Natural Science Event Bulletin, vol. 2, no. 7 (July 1977)
Managing Editor: David Squires.
Asosan (Japan) Gas and tephra emissions; several people injured
Please cite this report as:
Global Volcanism Program, 1977. Report on Asosan (Japan) (Squires, D., ed.). Natural Science Event Bulletin, 2:7. Smithsonian Institution. https://doi.org/10.5479/si.GVP.NSEB197707-282110
32.884°N, 131.104°E; summit elev. 1592 m
All times are local (unless otherwise noted)
Emission of gas and tephra from the [Crater 1] of Naka-dake continued through June. Much ash and sand, and occasional fist- to hand-size cinders were ejected. Activity declined in early July, but an explosion on 20 July at 1321 sent a column of ash . . . about [1,500] m above the crater and [ejecta lightly] injured [three] persons nearby.

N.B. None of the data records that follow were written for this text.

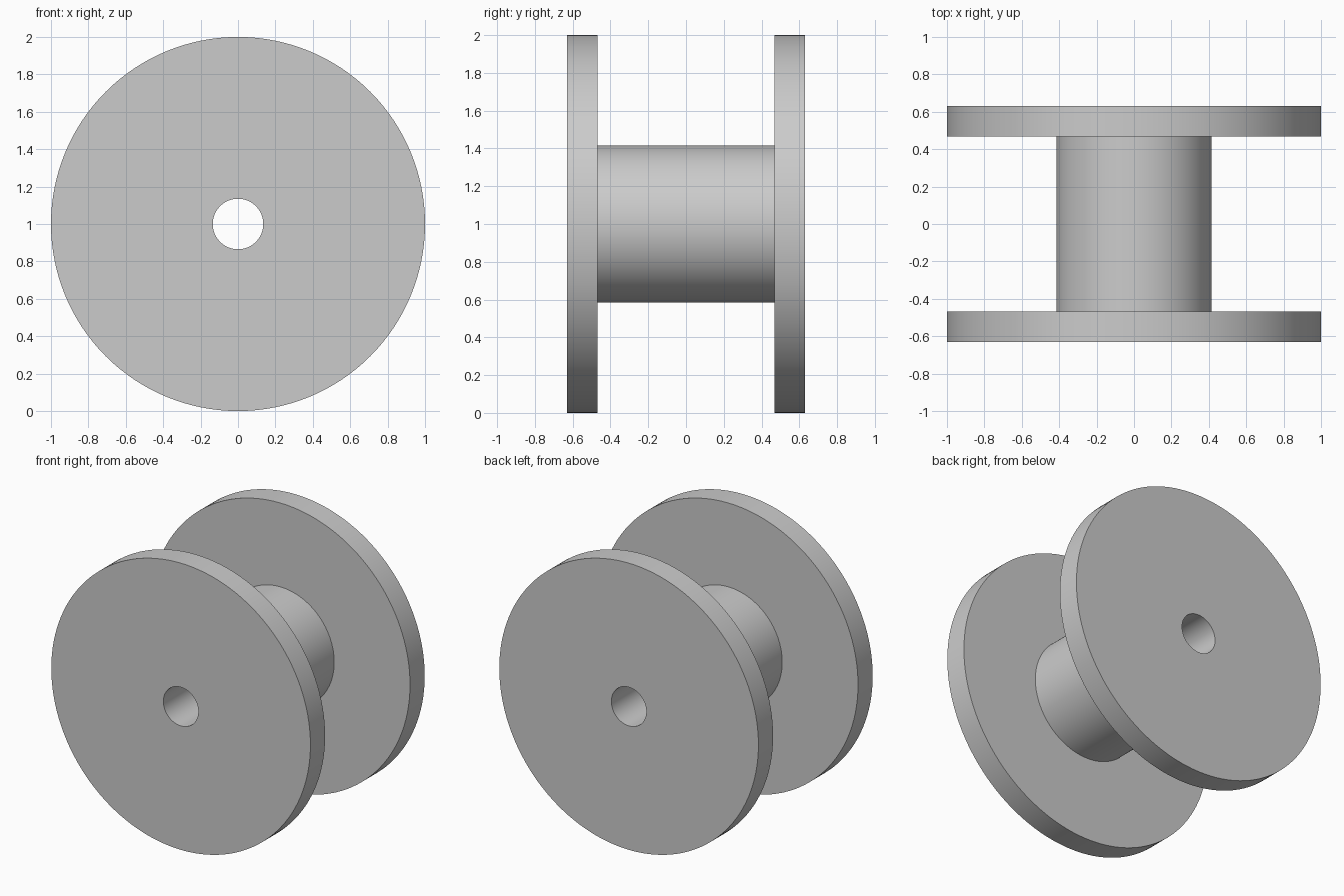
import bpy, bmesh
from math import cos, sin, tau, radians

cube = bpy.data.objects.get("Cube")
if cube:
    bpy.data.objects.remove(cube, do_unlink=True)

SEGMENTS = 128
RIM, HUB, BORE = 1.0, 0.415, 0.135      # radii
OUTER, INNER = 0.63, 0.468              # flange faces, measured along y

grey = bpy.data.materials.new("plain grey")
grey.use_nodes = True
colour = (0.6, 0.6, 0.6, 1)
grey.diffuse_color = colour
grey.node_tree.nodes["Principled BSDF"].inputs["Base Color"].default_value = colour


def lathe(name, profile, material):
    """Revolve a closed (radius, y) profile about the y axis at height RIM."""
    bm = bmesh.new()
    rings = []
    for i in range(SEGMENTS):
        a = tau * i / SEGMENTS
        rings.append([bm.verts.new((r * cos(a), y, RIM + r * sin(a)))
                      for r, y in profile])
    n = len(profile)
    for i, ring in enumerate(rings):
        after = rings[(i + 1) % SEGMENTS]
        for j in range(n):
            k = (j + 1) % n
            bm.faces.new((ring[j], ring[k], after[k], after[j]))
    bmesh.ops.recalc_face_normals(bm, faces=bm.faces)
    mesh = bpy.data.meshes.new(name)
    bm.to_mesh(mesh)
    bm.free()
    mesh.materials.append(material)
    obj = bpy.data.objects.new(name, mesh)
    bpy.context.collection.objects.link(obj)
    bpy.ops.object.select_all(action="DESELECT")
    obj.select_set(True)
    bpy.context.view_layer.objects.active = obj
    bpy.ops.object.shade_smooth_by_angle(angle=radians(30))
    return obj


# Spool: two flanges joined by a hub, with a bore right through
front_half = [(BORE, -OUTER), (RIM, -OUTER), (RIM, -INNER), (HUB, -INNER)]
back_half = [(r, -y) for r, y in reversed(front_half)]
lathe("spool", front_half + back_half, grey)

Geological Summary. The 24-km-wide Asosan caldera was formed during four major explosive eruptions from 300,000 to 90,000 years ago. These produced voluminous pyroclastic flows that covered much of Kyushu. The last of these, the Aso-4 eruption, produced more than 600 km3 of airfall tephra and pyroclastic-flow deposits. A group of 17 central cones was constructed in the middle of the caldera, one of which, Nakadake, is one of Japan's most active volcanoes. It was the location of Japan's first documented historical eruption in 553 CE. The Nakadake complex has remained active throughout the Holocene. Several other cones have been active during the Holocene, including the Kometsuka scoria cone as recently as about 210 CE. Historical eruptions have largely consisted of basaltic to basaltic-andesite ash emission with periodic strombolian and phreatomagmatic activity. The summit crater of Nakadake is accessible by toll road and cable car, and is one of Kyushu's most popular tourist destinations.
Information Contacts: JMA; T. Tiba, Nationl Science Museum; UPI.